Many scientists (of all religions) are deeply concerned about science education, so Josh uses that as a hook. Even for scientists who aren’t religious themselves, most are concerned about students who struggle in the classroom because of their religious background. Many high schools—both public and private—do a poor job of educating students on the topic of evolution. Now, recent surveys have demonstrated thatEvangelicals actually love science in general and see science and faith as cooperating rather than at war. Yet Evangelicals are much more likely than the general public to reject the scientific evidence for evolution.
We hope that many scientists will hear about BioLogos for the first time through this piece and be intrigued enough to take a closer look at evolutionary creation. We pray for those scientists who may be seeking a deeper connection with God—may they come to see that science is not a barrier to faith and that their scientific discoveries proclaim the glory of God the Creator.
Initiatives to bridge faith and science

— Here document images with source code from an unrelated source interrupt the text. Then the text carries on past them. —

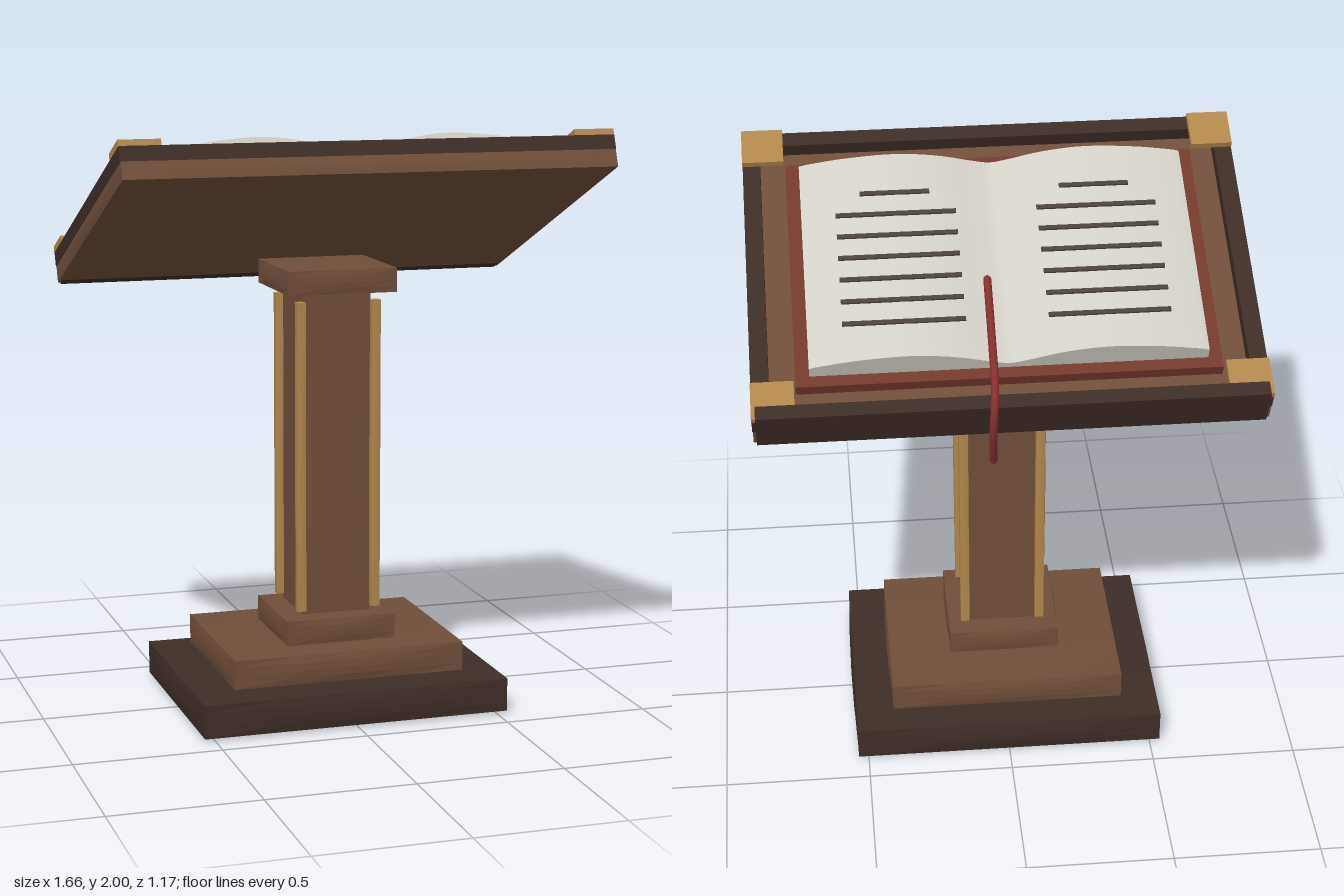
import * as THREE from 'three';
import { toCreasedNormals } from 'three/addons/utils/BufferGeometryUtils.js';

const mat = (color, flatShading = true) => new THREE.MeshStandardMaterial({ color, flatShading });
const wood = mat(0x6f4e39), dark = mat(0x3d2d27), gold = mat(0xb0864a);
const leather = mat(0x73392b), ink = mat(0x4d423b);
const paper = mat(0xd2d0c6, false), ribbonRed = mat(0x8a2f2f, false);

// Box whose faces swell slightly towards their middles
function block(parent, name, material, [w, h, d], [x, y, z], bulge = 0) {
  const n = bulge ? 4 : 1;
  const geo = new THREE.BoxGeometry(w, h, d, n, n, n);
  const p = geo.attributes.position, half = [w / 2, h / 2, d / 2];
  for (let i = 0; i < p.count; i++) {
    const v = [p.getX(i), p.getY(i), p.getZ(i)];
    const u = v.map((c, k) => c / half[k]);
    const out = v.map((c, k) => {
      const a = u[(k + 1) % 3], b = u[(k + 2) % 3];
      return c + u[k] * bulge * (1 - a * a) * (1 - b * b);
    });
    p.setXYZ(i, ...out);
  }
  geo.computeVertexNormals();
  const mesh = new THREE.Mesh(geo, material);
  mesh.name = name;
  mesh.position.set(x, y, z);
  parent.add(mesh);
  return mesh;
}

function createStand() {
  const g = new THREE.Group();
  g.name = 'stand';
  block(g, 'basePlinth', dark, [1.07, 0.115, 0.81], [0, 0.067, 0], 0.009);
  block(g, 'baseStep', wood, [0.81, 0.1, 0.62], [0, 0.19, 0], 0.009);
  block(g, 'columnFoot', wood, [0.385, 0.085, 0.37], [-0.004, 0.293, 0.037], 0.007);
  block(g, 'column', wood, [0.24, 1.13, 0.235], [-0.002, 0.89, 0.037], 0.004);
  block(g, 'columnCap', wood, [0.378, 0.082, 0.37], [0, 1.492, 0.037], 0.006);
  // Gilded strips on the four column corners
  for (const sx of [-1, 1]) for (const sz of [-1, 1])
    block(g, 'cornerStrip', gold, [0.03, 1.065, 0.03], [sx * 0.132, 0.888, 0.037 + sz * 0.128], 0.003);
  return g;
}

function createBook() {
  const g = new THREE.Group();
  g.name = 'openBook';
  block(g, 'cover', leather, [1.37, 0.04, 0.9], [0, 0.08, 0]);

  // Page block: two arched halves meeting in a valley at the spine
  const halfArch = [[0.06, 0.135], [0.18, 0.17], [0.32, 0.187], [0.48, 0.175], [0.6, 0.153], [0.64, 0.142]];
  const crest = [...halfArch].reverse().map(([x, y]) => new THREE.Vector2(-x, y));
  crest.push(new THREE.Vector2(0, 0.122), ...halfArch.map(([x, y]) => new THREE.Vector2(x, y)));
  const outline = new THREE.SplineCurve(crest).getPoints(60);
  const shape = new THREE.Shape([new THREE.Vector2(0.64, 0.095), ...outline.reverse(), new THREE.Vector2(-0.64, 0.095)]);
  const geo = new THREE.ExtrudeGeometry(shape, { depth: 0.82, bevelEnabled: false });
  geo.translate(0, 0, -0.41);
  const pages = new THREE.Mesh(toCreasedNormals(geo, 0.6), paper);
  pages.name = 'pages';
  g.add(pages);

  // Rows of ruled marks, the last one short
  for (const side of [-1, 1]) for (let i = 0; i < 7; i++)
    block(g, 'pageRule', ink, [i < 6 ? 0.395 : 0.23, 0.006, 0.016], [side * 0.33, 0.189, -0.276 + i * 0.087]);
  return g;
}

function createDesk() {
  const g = new THREE.Group();
  g.name = 'slantedDesk';
  block(g, 'deskBoard', wood, [1.65, 0.06, 1.167], [0, 0.03, 0], 0.003);
  // Raised rim
  for (const s of [-1, 1]) {
    block(g, 'sideRail', dark, [0.058, 0.05, 1.167], [s * 0.798, 0.085, 0]);
    block(g, 'endRail', dark, [1.55, 0.05, 0.055], [0, 0.085, s * 0.556]);
    // Gilded corner plates
    for (const t of [-1, 1])
      block(g, 'cornerPlate', gold, [0.138, 0.022, 0.138], [s * 0.759, 0.12, t * 0.513]);
  }
  // Lip along the low edge
  block(g, 'bookLip', dark, [1.63, 0.145, 0.05], [0, 0.07, -0.568]);
  g.add(createBook());
  g.rotation.x = -0.4;
  g.position.set(0, 1.658, 0.048);
  return g;
}

// Bookmark ribbon running down the page and hanging over the low edge
function createRibbon() {
  const path = new THREE.CatmullRomCurve3([
    [0.05, 1.765, -0.11], [0.053, 1.705, -0.26], [0.057, 1.66, -0.4], [0.06, 1.625, -0.5],
    [0.066, 1.565, -0.56], [0.07, 1.48, -0.564], [0.068, 1.4, -0.535], [0.064, 1.32, -0.495],
  ].map((p) => new THREE.Vector3(...p)));
  const g = new THREE.Group();
  g.name = 'bookmark';
  const tube = new THREE.Mesh(new THREE.TubeGeometry(path, 40, 0.013, 8), ribbonRed);
  tube.name = 'ribbon';
  g.add(tube);
  for (const t of [0, 1]) {
    const cap = new THREE.Mesh(new THREE.SphereGeometry(0.013, 8, 6), ribbonRed);
    cap.name = 'ribbonEnd';
    cap.position.copy(path.getPoint(t));
    g.add(cap);
  }
  return g;
}

export function createModel() {
  const model = new THREE.Group();
  model.name = 'lectern';
  model.add(createStand(), createDesk(), createRibbon());
  return model;
}
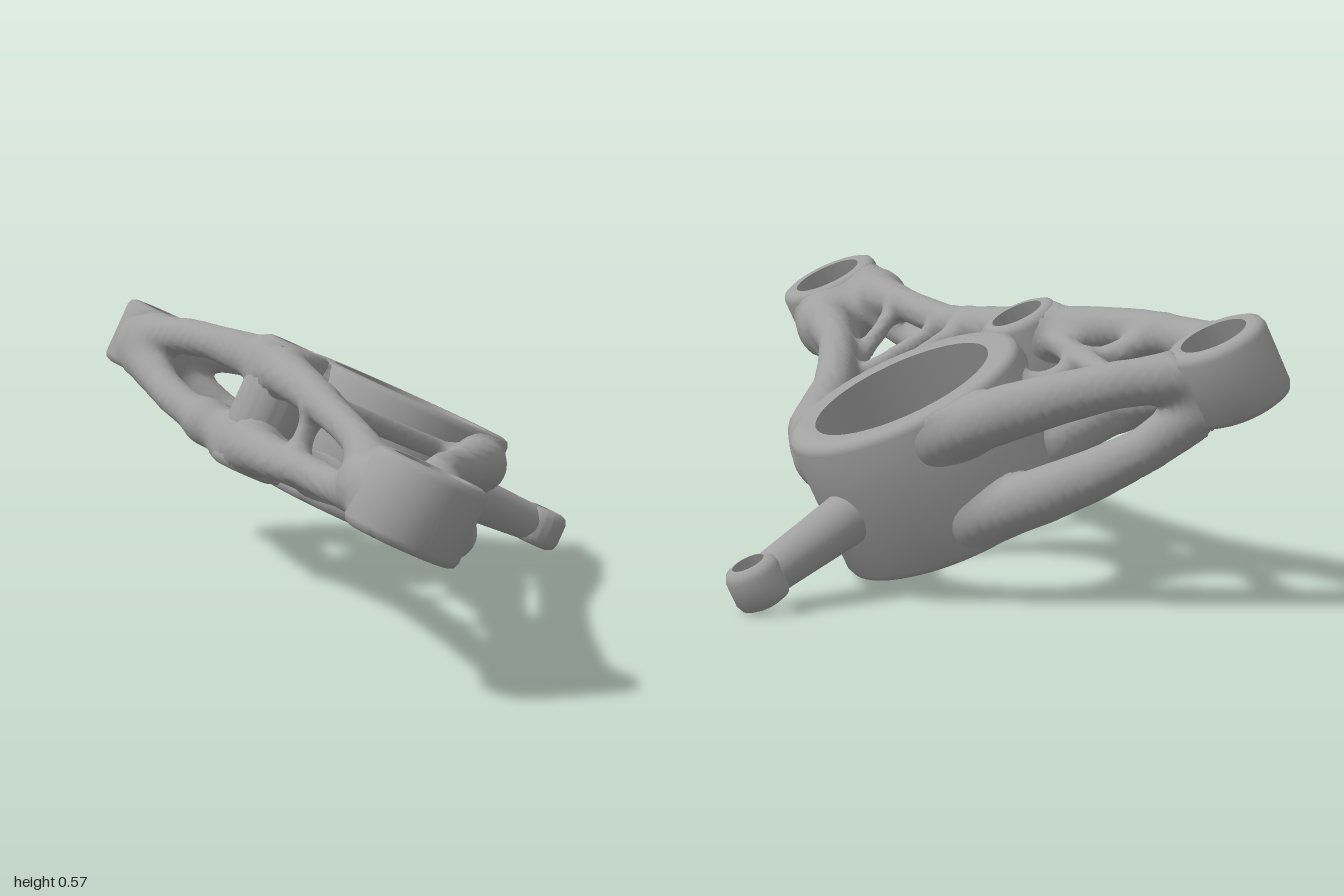
import * as THREE from 'three';
import { toCreasedNormals } from 'three/addons/utils/BufferGeometryUtils.js';

// Local frame: y runs along the bores; the whole bracket is tilted about z.
const TILT = -25 * Math.PI / 180;
const MID = 0.25;

const bosses = [
  { name: 'hubRing', x: -0.074, z: -0.455, r: 0.245, bore: 0.185, lo: 0.1, hi: 0.4 },
  { name: 'smallBoss', x: -0.369, z: -0.38, r: 0.08, bore: 0.053, lo: 0.1, hi: 0.402 },
  { name: 'frontBoss', x: -0.32, z: 0.885, r: 0.115, bore: 0.078, lo: 0.172, hi: 0.33 },
  { name: 'backBoss', x: -0.563, z: -0.9, r: 0.1, bore: 0.066, lo: 0.182, hi: 0.335 },
];

// Rails come in mirrored upper and lower pairs: [x, z, height off mid-plane, radius]
const rails = {
  right: [[0.11, -0.38, 0.08, 0.06], [0.065, -0.2, 0.08, 0.06], [-0.06, 0.09, 0.06, 0.043],
    [-0.18, 0.43, 0.05, 0.04], [-0.26, 0.84, 0.003, 0.06]],
  left: [[-0.4, -0.4, 0.092, 0.056], [-0.365, -0.12, 0.08, 0.044], [-0.35, 0.1, 0.065, 0.036],
    [-0.36, 0.45, 0.05, 0.035], [-0.385, 0.84, 0.003, 0.06]],
  backLeft: [[-0.6, -0.86, 0.015, 0.055], [-0.55, -0.7, 0.06, 0.04], [-0.5, -0.56, 0.08, 0.04], [-0.4, -0.4, 0.092, 0.056]],
  back: [[-0.53, -0.9, 0.022, 0.052], [-0.37, -0.84, 0.07, 0.044], [-0.18, -0.73, 0.09, 0.055], [-0.05, -0.66, 0.09, 0.055]],
  bridge: [[-0.37, -0.38, 0.088, 0.058], [-0.26, -0.41, 0.085, 0.055], [-0.27, -0.58, 0.06, 0.035]],
};

// Struts: rail, level (1 upper, -1 lower), position along it; the same for the far end; radius
const struts = [
  ['left', 1, 0.36, 'right', 1, 0.27, 0.023],
  ['left', 1, 0.48, 'right', 0, 0.64, 0.02],
  ['left', 1, 0.78, 'right', 0, 0.68, 0.019],
  ['left', -1, 0.59, 'right', -1, 0.67, 0.018],
  ['left', 1, 0.35, 'left', -1, 0.37, 0.022],
  ['left', -1, 0.09, 'right', -1, 0.23, 0.045],
  ['left', 0, 0.96, 'right', 0, 0.96, 0.065],
  ['back', 1, 0.33, 'left', 1, 0, 0.026],
  ['backLeft', 1, 0.38, 'bridge', 1, 1, 0.024],
  ['backLeft', -1, 0.8, 'bridge', -1, 1, 0.046],
];

// Point and radius [x, y, z, r] at t along a rail, on the given level
function railPoint(name, level) {
  const points = rails[name], spans = points.length - 1;
  const curve = new THREE.CatmullRomCurve3(points.map(([x, z, h]) => new THREE.Vector3(x, MID + level * h, z)));
  return t => {
    const k = Math.min(Math.floor(t * spans), spans - 1);
    return [...curve.getPoint(t).toArray(), THREE.MathUtils.lerp(points[k][3], points[k + 1][3], t * spans - k)];
  };
}

// Tapered capsule between two [x, y, z, r] ends
function capsule(a, b) {
  const d = b.map((v, i) => v - a[i]);
  return { a, d, len2: d[0] ** 2 + d[1] ** 2 + d[2] ** 2 };
}

function capsuleDistance({ a, d, len2 }, x, y, z) {
  const px = x - a[0], py = y - a[1], pz = z - a[2];
  const t = Math.min(1, Math.max(0, (px * d[0] + py * d[1] + pz * d[2]) / len2));
  const qx = px - t * d[0], qy = py - t * d[1], qz = pz - t * d[2];
  return Math.sqrt(qx * qx + qy * qy + qz * qz) - a[3] - t * d[3];
}

function blend(a, b, k = 0.03) {
  const h = Math.max(k - Math.abs(a - b), 0) / k;
  return Math.min(a, b) - h * h * k / 4;
}

// Distance to the blended webbing, with the bores cut out
function makeField() {
  const chains = [];
  for (const name of Object.keys(rails)) for (const level of [1, -1]) {
    const at = railPoint(name, level), n = (rails[name].length - 1) * 2;
    chains.push(Array.from({ length: n }, (_, i) => capsule(at(i / n), at((i + 1) / n))));
  }
  for (const [nameA, levelA, tA, nameB, levelB, tB, r] of struts) {
    const a = railPoint(nameA, levelA)(tA), b = railPoint(nameB, levelB)(tB);
    a[3] = b[3] = r;
    chains.push([capsule(a, b)]);
  }
  return (x, y, z) => {
    let d = 1;
    for (const chain of chains) {
      let c = 1;
      for (const s of chain) c = Math.min(c, capsuleDistance(s, x, y, z));
      d = blend(d, c);
    }
    for (const b of bosses) {
      const side = Math.hypot(x - b.x, z - b.z) - b.r + 0.01;
      const cap = Math.abs(y - (b.lo + b.hi) / 2) - (b.hi - b.lo) / 2 + 0.01;
      d = blend(d, Math.max(side, cap));
    }
    d = Math.max(d, Math.abs(y - MID) - 0.147);
    for (const b of bosses) d = Math.max(d, b.bore + 0.014 - Math.hypot(x - b.x, z - b.z));
    return d;
  };
}

// Skin the zero level of a field: one vertex per crossed cell, one quad per crossed edge
function skin(field, min, max, step) {
  const n = min.map((m, i) => Math.ceil((max[i] - m) / step) + 1);
  const stride = [1, n[0], n[0] * n[1]], total = stride[2] * n[2];
  const value = new Float32Array(total).fill(1), vertex = new Int32Array(total).fill(-1);
  const positions = [], index = [];
  const each = (from, visit) => {
    for (let k = from; k < n[2] - 1; k++) for (let j = from; j < n[1] - 1; j++)
      for (let i = from; i < n[0] - 1; i++) visit([i, j, k], i + j * stride[1] + k * stride[2]);
  };
  each(0, (c, id) => { value[id] = field(...c.map((v, i) => min[i] + v * step)); });
  each(0, (c, id) => {
    const sum = [0, 0, 0];
    let hits = 0;
    for (let a = 0; a < 8; a++) for (let axis = 0; axis < 3; axis++) {
      if (a >> axis & 1) continue;
      const corner = [a & 1, a >> 1 & 1, a >> 2 & 1];
      const p = id + corner[0] + corner[1] * stride[1] + corner[2] * stride[2];
      const v0 = value[p], v1 = value[p + stride[axis]];
      if (v0 < 0 === v1 < 0) continue;
      corner[axis] = v0 / (v0 - v1);
      corner.forEach((v, i) => { sum[i] += v; });
      hits++;
    }
    if (!hits) return;
    vertex[id] = positions.length / 3;
    positions.push(...c.map((v, i) => min[i] + (v + sum[i] / hits) * step));
  });
  each(1, (c, id) => {
    for (let axis = 0; axis < 3; axis++) {
      const inside = value[id] < 0;
      if (inside === value[id + stride[axis]] < 0) continue;
      const s1 = stride[(axis + 1) % 3], s2 = stride[(axis + 2) % 3];
      const q = [id, id - s1, id - s1 - s2, id - s2].map(v => vertex[v]);
      if (!inside) q.reverse();
      index.push(q[0], q[1], q[2], q[0], q[2], q[3]);
    }
  });
  const geometry = new THREE.BufferGeometry();
  geometry.setAttribute('position', new THREE.Float32BufferAttribute(positions, 3));
  geometry.setIndex(index);
  geometry.computeVertexNormals();
  return geometry;
}

// Bored cylinder with softened outer edges
function ring(r, bore, lo, hi, bevel = 0.016) {
  const outline = [[bore, lo], [r - bevel, lo], [r - bevel * 0.3, lo + bevel * 0.3], [r, lo + bevel],
    [r, hi - bevel], [r - bevel * 0.3, hi - bevel * 0.3], [r - bevel, hi], [bore, hi], [bore, lo]];
  const lathe = new THREE.LatheGeometry(outline.map(p => new THREE.Vector2(...p)), 56);
  return toCreasedNormals(lathe, 0.9);
}

export function createModel() {
  const metal = new THREE.MeshStandardMaterial({ color: 0xa0a0a0 });
  metal.name = 'grey metal';
  const model = new THREE.Group();
  model.name = 'bracket';
  const body = new THREE.Group();
  body.name = 'tiltedBody';
  body.rotation.z = TILT;
  model.add(body);
  const add = (name, geometry) => {
    const mesh = new THREE.Mesh(geometry, metal);
    mesh.name = name;
    body.add(mesh);
    return mesh;
  };

  // organic lattice joining the bosses
  add('lattice', skin(makeField(), [-0.7, 0.07, -1.03], [0.22, 0.44, 1.04], 0.012));

  // bored bosses
  for (const b of bosses) add(b.name, ring(b.r, b.bore, b.lo, b.hi)).position.set(b.x, 0, b.z);

  // side pin ending in a drilled eye
  const root = new THREE.Vector3(0.14, 0.245, -0.535), eye = new THREE.Vector3(0.375, 0.243, -0.617);
  const direction = eye.clone().sub(root).normalize();
  const end = eye.clone().addScaledVector(direction, -0.036);
  const pin = add('pin', new THREE.CylinderGeometry(0.043, 0.054, root.distanceTo(end), 32));
  pin.position.copy(root).lerp(end, 0.5);
  pin.quaternion.setFromUnitVectors(new THREE.Vector3(0, 1, 0), direction);
  add('pinEye', ring(0.055, 0.033, -0.044, 0.044, 0.02)).position.copy(eye);

  return model;
}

Two initiatives aim to increase awareness and acceptance of science by US Christian communities, some of which resist science-education efforts.
BioLogos (http://biologos.org) was founded in 2007 by Francis Collins, then leader of the Human Genome Project, to encourage other Christians to accept evolution in the context of their faith. Trust and respect for Collins has been key to its success. Its grant programme has so far disbursed a total of US$3.9 million to 37 faith– science partnerships. In fostering such dialogue between theologians and scientists who are Christians, BioLogos is forging a middle ground between presentations of science that are antagonistic towards faith and faith that will not accommodate science. Last month, for example, a BioLogos conference of scientists, theologians and pastors helped to articulate the overlap between theology and evolutionary theory (see http://go.nature.com/ovnpwb).
A programme by the American Association for the Advancement of Science takes a different approach in partnership with the Association of Theological Schools (www. scienceforseminaries.org). Their pilot project has helped ten seminaries since 2013 to integrate science into the curriculum for training religious leaders. [...]
Science education is a public good that we as scientists should help to reinforce across all faiths with partnerships such as these.
This excerpt is reprinted with permission.